» WORK TO COMPLETE
Omit each picture as you copy the entries exactly.
───── TASK MATERIAL
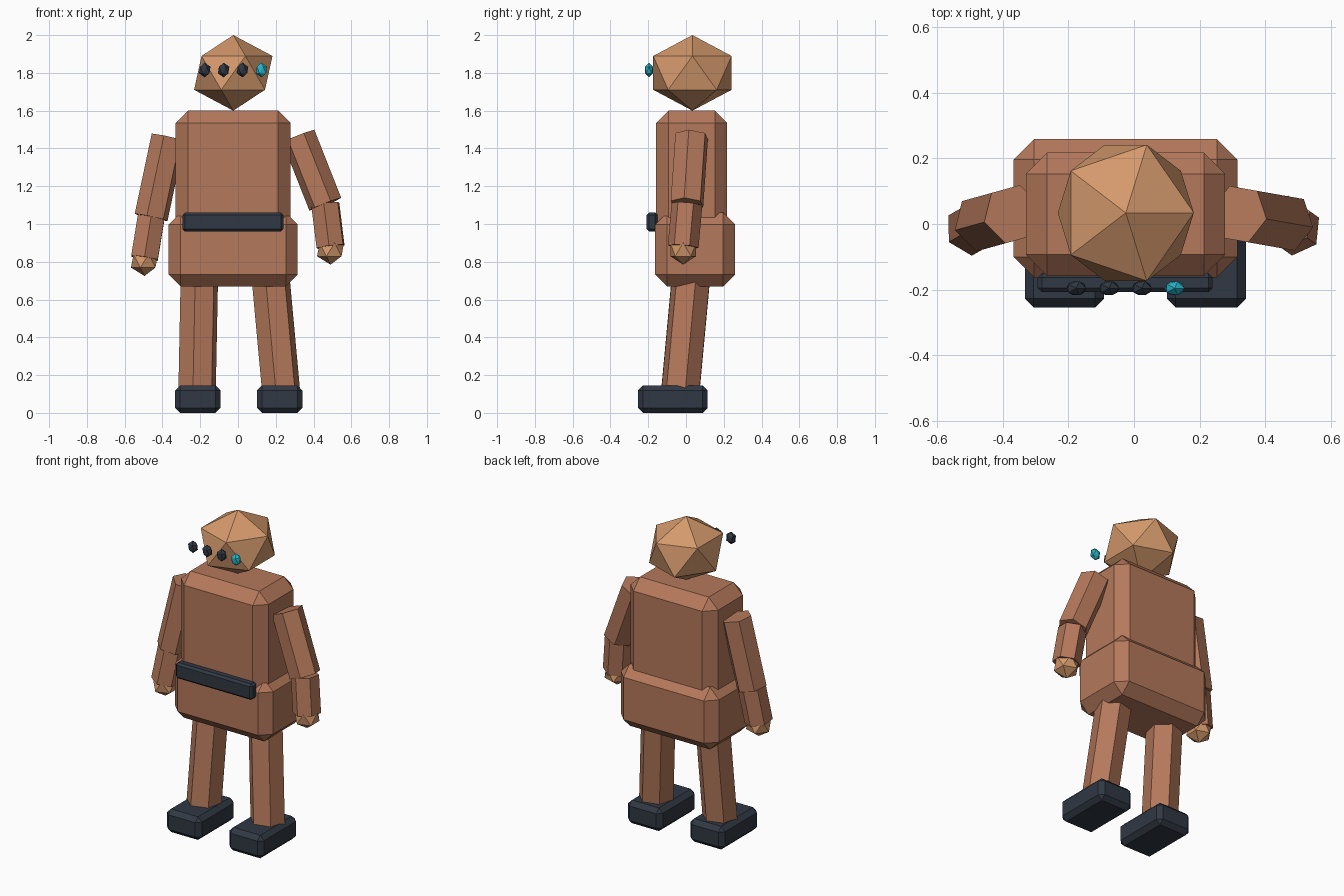
import bpy
import bmesh
from mathutils import Matrix, Vector

if "Cube" in bpy.data.objects:
    bpy.data.objects.remove(bpy.data.objects["Cube"])


def material(name, color):
    mat = bpy.data.materials.new(name)
    mat.use_nodes = True
    rgba = (*color, 1)
    mat.diffuse_color = rgba
    mat.node_tree.nodes["Principled BSDF"].inputs["Base Color"].default_value = rgba
    return mat


CLAY = material("clay brown", (0.46, 0.19, 0.105))
TAN = material("light tan", (0.66, 0.32, 0.15))
SLATE = material("dark slate", (0.03, 0.04, 0.057))
CYAN = material("glowing cyan", (0.02, 0.45, 0.57))


def finish(name, bm, mat):
    mesh = bpy.data.meshes.new(name)
    bm.to_mesh(mesh)
    bm.free()
    mesh.materials.append(mat)
    obj = bpy.data.objects.new(name, mesh)
    bpy.context.collection.objects.link(obj)
    return obj


def chamfer_box(name, low, high, bevel, mat):
    """Box between two corners with every edge chamfered."""
    low, high = Vector(low), Vector(high)
    place = Matrix.Translation((low + high) / 2) @ Matrix.Diagonal((*(high - low), 1))
    bm = bmesh.new()
    bmesh.ops.create_cube(bm, size=1, matrix=place)
    bmesh.ops.bevel(bm, geom=bm.edges[:], offset=bevel, segments=1,
                    profile=0.5, affect='EDGES')
    return finish(name, bm, mat)


def limb(name, start, end, radius, mat):
    """Six-sided prism between two joints."""
    start, end = Vector(start), Vector(end)
    axis = end - start
    place = (Matrix.Translation((start + end) / 2)
             @ axis.to_track_quat('Z', 'Y').to_matrix().to_4x4())
    bm = bmesh.new()
    bmesh.ops.create_cone(bm, cap_ends=True, segments=6, radius1=radius,
                          radius2=radius, depth=axis.length, matrix=place)
    return finish(name, bm, mat)


def gem(name, center, radii, mat):
    """Stretched icosahedron."""
    place = Matrix.Translation(center) @ Matrix.Diagonal((*radii, 1))
    bm = bmesh.new()
    bmesh.ops.create_icosphere(bm, subdivisions=1, radius=1, matrix=place)
    return finish(name, bm, mat)


# Body and belt
chamfer_box("torso", (-0.33, -0.158, 0.93), (0.278, 0.218, 1.6), 0.065, CLAY)
chamfer_box("hips", (-0.367, -0.163, 0.67), (0.315, 0.259, 1.06), 0.062, CLAY)
chamfer_box("belt", (-0.294, -0.208, 0.96), (0.24, -0.15, 1.06), 0.013, SLATE)

# Head with a row of four eyes
gem("head", (-0.025, 0.034, 1.8), (0.232, 0.244, 0.2), TAN)
for i in range(4):
    gem(f"eye_{i + 1}", (-0.176 + 0.1 * i, -0.196, 1.815), (0.034, 0.025, 0.039),
        CYAN if i == 3 else SLATE)

# Arms: shoulder, elbow, wrist
arms = {
    "left": ((0.32, 0.03, 1.465), (0.462, 0.005, 1.105), (0.49, -0.015, 0.88)),
    "right": ((-0.37, 0.03, 1.459), (-0.46, 0.005, 1.035), (-0.495, -0.015, 0.82)),
}
for side, (shoulder, elbow, wrist) in arms.items():
    limb(f"{side}_upper_arm", shoulder, elbow, 0.092, CLAY)
    limb(f"{side}_forearm", elbow, wrist, 0.082, CLAY)
    gem(f"{side}_hand", Vector(wrist) - Vector((0, 0, 0.015)), (0.08,) * 3, TAN)

# Legs and feet
legs = {
    "left": ((0.165, 0.034, 0.8), (0.234, -0.036, 0.05), 0.1),
    "right": ((-0.203, 0.034, 0.8), (-0.218, -0.036, 0.05), -0.333),
}
for side, (hip, ankle, foot_x) in legs.items():
    limb(f"{side}_leg", hip, ankle, 0.104, CLAY)
    chamfer_box(f"{side}_foot", (foot_x, -0.255, 0), (foot_x + 0.241, 0.115, 0.145),
                0.027, SLATE)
──────────
» WRITTEN REPLY
import bpy
import bmesh
from mathutils import Matrix, Vector

if "Cube" in bpy.data.objects:
    bpy.data.objects.remove(bpy.data.objects["Cube"])


def material(name, color):
    mat = bpy.data.materials.new(name)
    mat.use_nodes = True
    rgba = (*color, 1)
    mat.diffuse_color = rgba
    mat.node_tree.nodes["Principled BSDF"].inputs["Base Color"].default_value = rgba
    return mat


CLAY = material("clay brown", (0.46, 0.19, 0.105))
TAN = material("light tan", (0.66, 0.32, 0.15))
SLATE = material("dark slate", (0.03, 0.04, 0.057))
CYAN = material("glowing cyan", (0.02, 0.45, 0.57))


def finish(name, bm, mat):
    mesh = bpy.data.meshes.new(name)
    bm.to_mesh(mesh)
    bm.free()
    mesh.materials.append(mat)
    obj = bpy.data.objects.new(name, mesh)
    bpy.context.collection.objects.link(obj)
    return obj


def chamfer_box(name, low, high, bevel, mat):
    """Box between two corners with every edge chamfered."""
    low, high = Vector(low), Vector(high)
    place = Matrix.Translation((low + high) / 2) @ Matrix.Diagonal((*(high - low), 1))
    bm = bmesh.new()
    bmesh.ops.create_cube(bm, size=1, matrix=place)
    bmesh.ops.bevel(bm, geom=bm.edges[:], offset=bevel, segments=1,
                    profile=0.5, affect='EDGES')
    return finish(name, bm, mat)


def limb(name, start, end, radius, mat):
    """Six-sided prism between two joints."""
    start, end = Vector(start), Vector(end)
    axis = end - start
    place = (Matrix.Translation((start + end) / 2)
             @ axis.to_track_quat('Z', 'Y').to_matrix().to_4x4())
    bm = bmesh.new()
    bmesh.ops.create_cone(bm, cap_ends=True, segments=6, radius1=radius,
                          radius2=radius, depth=axis.length, matrix=place)
    return finish(name, bm, mat)


def gem(name, center, radii, mat):
    """Stretched icosahedron."""
    place = Matrix.Translation(center) @ Matrix.Diagonal((*radii, 1))
    bm = bmesh.new()
    bmesh.ops.create_icosphere(bm, subdivisions=1, radius=1, matrix=place)
    return finish(name, bm, mat)


# Body and belt
chamfer_box("torso", (-0.33, -0.158, 0.93), (0.278, 0.218, 1.6), 0.065, CLAY)
chamfer_box("hips", (-0.367, -0.163, 0.67), (0.315, 0.259, 1.06), 0.062, CLAY)
chamfer_box("belt", (-0.294, -0.208, 0.96), (0.24, -0.15, 1.06), 0.013, SLATE)

# Head with a row of four eyes
gem("head", (-0.025, 0.034, 1.8), (0.232, 0.244, 0.2), TAN)
for i in range(4):
    gem(f"eye_{i + 1}", (-0.176 + 0.1 * i, -0.196, 1.815), (0.034, 0.025, 0.039),
        CYAN if i == 3 else SLATE)

# Arms: shoulder, elbow, wrist
arms = {
    "left": ((0.32, 0.03, 1.465), (0.462, 0.005, 1.105), (0.49, -0.015, 0.88)),
    "right": ((-0.37, 0.03, 1.459), (-0.46, 0.005, 1.035), (-0.495, -0.015, 0.82)),
}
for side, (shoulder, elbow, wrist) in arms.items():
    limb(f"{side}_upper_arm", shoulder, elbow, 0.092, CLAY)
    limb(f"{side}_forearm", elbow, wrist, 0.082, CLAY)
    gem(f"{side}_hand", Vector(wrist) - Vector((0, 0, 0.015)), (0.08,) * 3, TAN)

# Legs and feet
legs = {
    "left": ((0.165, 0.034, 0.8), (0.234, -0.036, 0.05), 0.1),
    "right": ((-0.203, 0.034, 0.8), (-0.218, -0.036, 0.05), -0.333),
}
for side, (hip, ankle, foot_x) in legs.items():
    limb(f"{side}_leg", hip, ankle, 0.104, CLAY)
    chamfer_box(f"{side}_foot", (foot_x, -0.255, 0), (foot_x + 0.241, 0.115, 0.145),
                0.027, SLATE)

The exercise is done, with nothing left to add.